Such invisibility feels suspiciously akin to unaccountability, which is hard to defend when it’s public money being disbursed. It would also be interesting to know whether those higher up in the organisation were informed of Aye Write’s plight, not to mention other controversial decisions. If they were, there would surely have been a pause for a rethink, because axing the lifeline of a long-established and much-loved event was guaranteed to cause a furore.

It’s not the first injury Glasgow has suffered. Despite its manifold shortcomings, the Edinburgh Film Festival has always seemed to receive Creative Scotland funding as if from a magic money tree, whilst the fantastic and highly popular Glasgow Film Festival is less favoured.

Equally, as The Herald’s recent investigation into the fate of the Glasgow School of Art has shown, no-one is dynamically forcing its rebuilding forward. Whilst all those invested in its future – the Scottish Government, Glasgow City Council, the School of Art – need to be involved, this project appears to be on hold. Mackintosh’s masterpiece was a jewel in Glasgow’s crown, but it was also one of Scotland’s greatest buildings. As such, everyone in the country has a stake in seeing it returned to a glorious landmark of which the nation can be proud.

All of this suggests that nobody is concerned about Glasgow’s best interests or has a vision for its cultural future. Yet if Scotland is to thrive, then Glasgow must thrive. It must be treated as one of the great cultural hubs of Britain. Some of its legacy as City of Culture in 1990 remains, but it is decidedly frayed around the edges.

That the First Minister reacted to the news of Aye Write by saying he would “look at what potential support the Scottish government can give” suggests all might not be lost.
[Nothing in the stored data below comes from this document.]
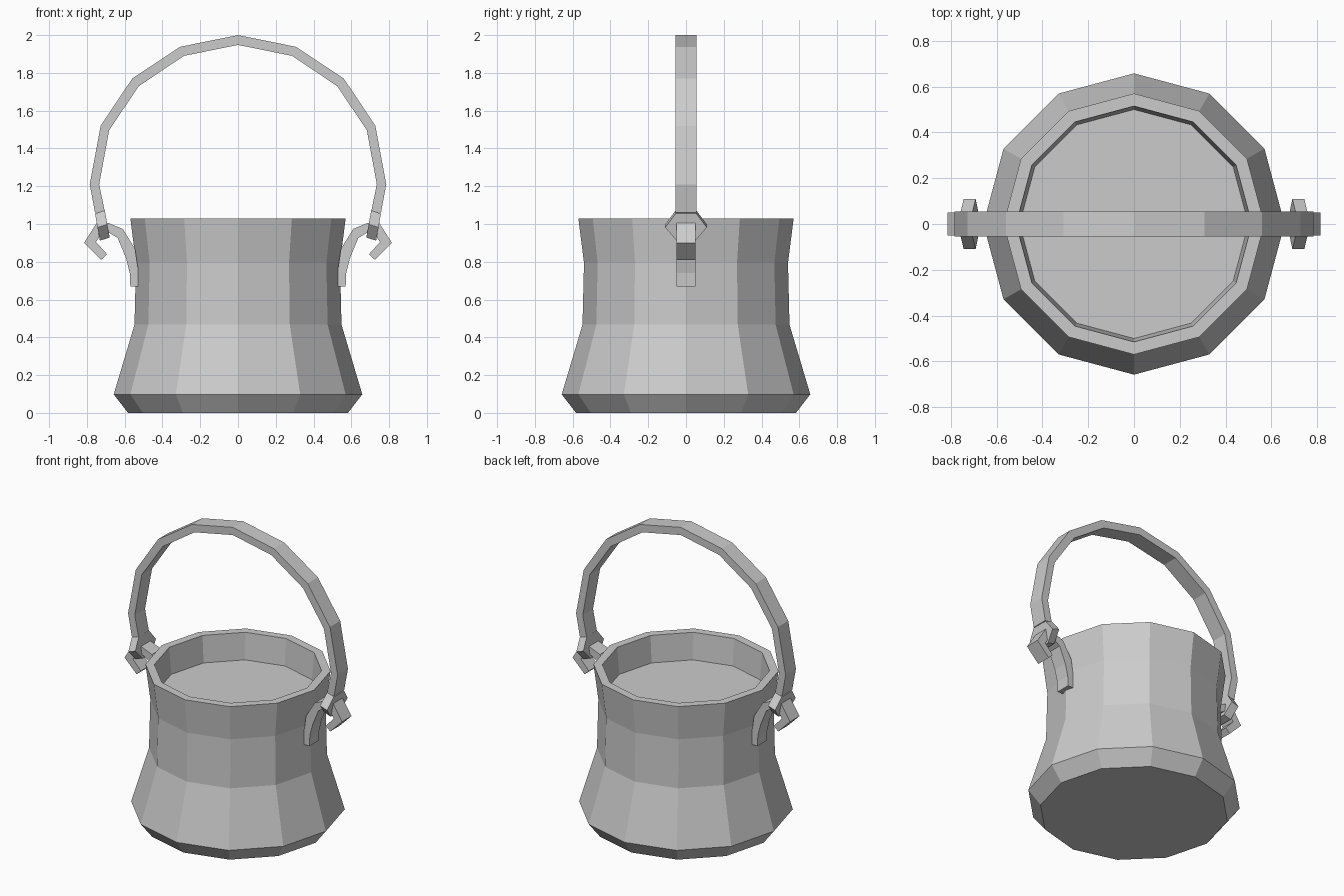
import bpy, bmesh, math

if "Cube" in bpy.data.objects:
    bpy.data.objects.remove(bpy.data.objects["Cube"])


def finish(bm, name, mirror=False):
    bmesh.ops.recalc_face_normals(bm, faces=bm.faces)
    me = bpy.data.meshes.new(name)
    bm.to_mesh(me)
    bm.free()
    ob = bpy.data.objects.new(name, me)
    bpy.context.collection.objects.link(ob)
    if mirror:
        ob.modifiers.new("Mirror", 'MIRROR').use_axis = (True, False, False)
    return ob


def lathe(name, profile, sides=12):
    """Revolve (radius, z) points around z and close both ends."""
    bm = bmesh.new()
    rings = [[bm.verts.new((r * math.cos(2 * math.pi * i / sides),
                            r * math.sin(2 * math.pi * i / sides), z))
              for i in range(sides)] for r, z in profile]
    for a, b in zip(rings, rings[1:]):
        for i in range(sides):
            j = (i + 1) % sides
            bm.faces.new((a[i], a[j], b[j], b[i]))
    bm.faces.new(rings[0])
    bm.faces.new(rings[-1])
    return finish(bm, name)


def strap(name, outer, inner, half, cap_start=True):
    """Flat bar between two (x, z) outlines, mirrored to the other side."""
    bm = bmesh.new()
    secs = []
    for (xo, zo), (xi, zi) in zip(outer, inner):
        secs.append([bm.verts.new(c) for c in ((xo, -half, zo), (xo, half, zo),
                                               (xi, half, zi), (xi, -half, zi))])
    for a, b in zip(secs, secs[1:]):
        for i in range(4):
            j = (i + 1) % 4
            bm.faces.new((a[i], a[j], b[j], b[i]))
    if cap_start:
        bm.faces.new(secs[0])
    bm.faces.new(secs[-1])
    return finish(bm, name, True)


# Bucket: flared body, thick rim, raised inner floor
lathe("bucket_body", [(0.582, 0), (0.658, 0.098), (0.548, 0.467), (0.54, 0.795),
                      (0.57, 1.03), (0.515, 1.03), (0.50, 0.85)])

# Arched handle, open at the centre where the mirror joins it
strap("handle",
      [(0, 2.0), (0.307, 1.938), (0.56, 1.77), (0.727, 1.52), (0.785, 1.21), (0.757, 1.06)],
      [(0, 1.948), (0.287, 1.89), (0.525, 1.73), (0.682, 1.497), (0.735, 1.21), (0.705, 1.065)],
      0.055, cap_start=False)

# Hooked lugs fixed to the bucket sides
strap("lug_hook",
      [(0.53, 0.67), (0.53, 0.767), (0.545, 0.868), (0.61, 0.974), (0.685, 1.005),
       (0.745, 1.01), (0.815, 0.90), (0.725, 0.81)],
      [(0.57, 0.67), (0.573, 0.74), (0.593, 0.82), (0.637, 0.926), (0.69, 0.958),
       (0.715, 0.96), (0.752, 0.905), (0.693, 0.84)],
      0.05)

# Hexagonal handle ends that sit over the hooks
bm = bmesh.new()
outline = [(-0.055, 1.063), (0.055, 1.063), (0.11, 0.99),
           (0.05, 0.92), (-0.05, 0.92), (-0.11, 0.99)]
loops = []
for top_x, shift in ((0.757, -0.008), (0.705, 0.008)):
    loops.append([bm.verts.new((top_x - (1.063 - z) * 0.18, y, z + shift))
                  for y, z in outline])
for i in range(6):
    j = (i + 1) % 6
    bm.faces.new((loops[0][i], loops[0][j], loops[1][j], loops[1][i]))
for loop in loops:
    bm.faces.new(loop)
finish(bm, "handle_end", True)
Whatever the outcome, however, Creative Scotland must do some profound soul-searching, as it investigates how it reaches decisions that have such destabilising and far-reaching consequences.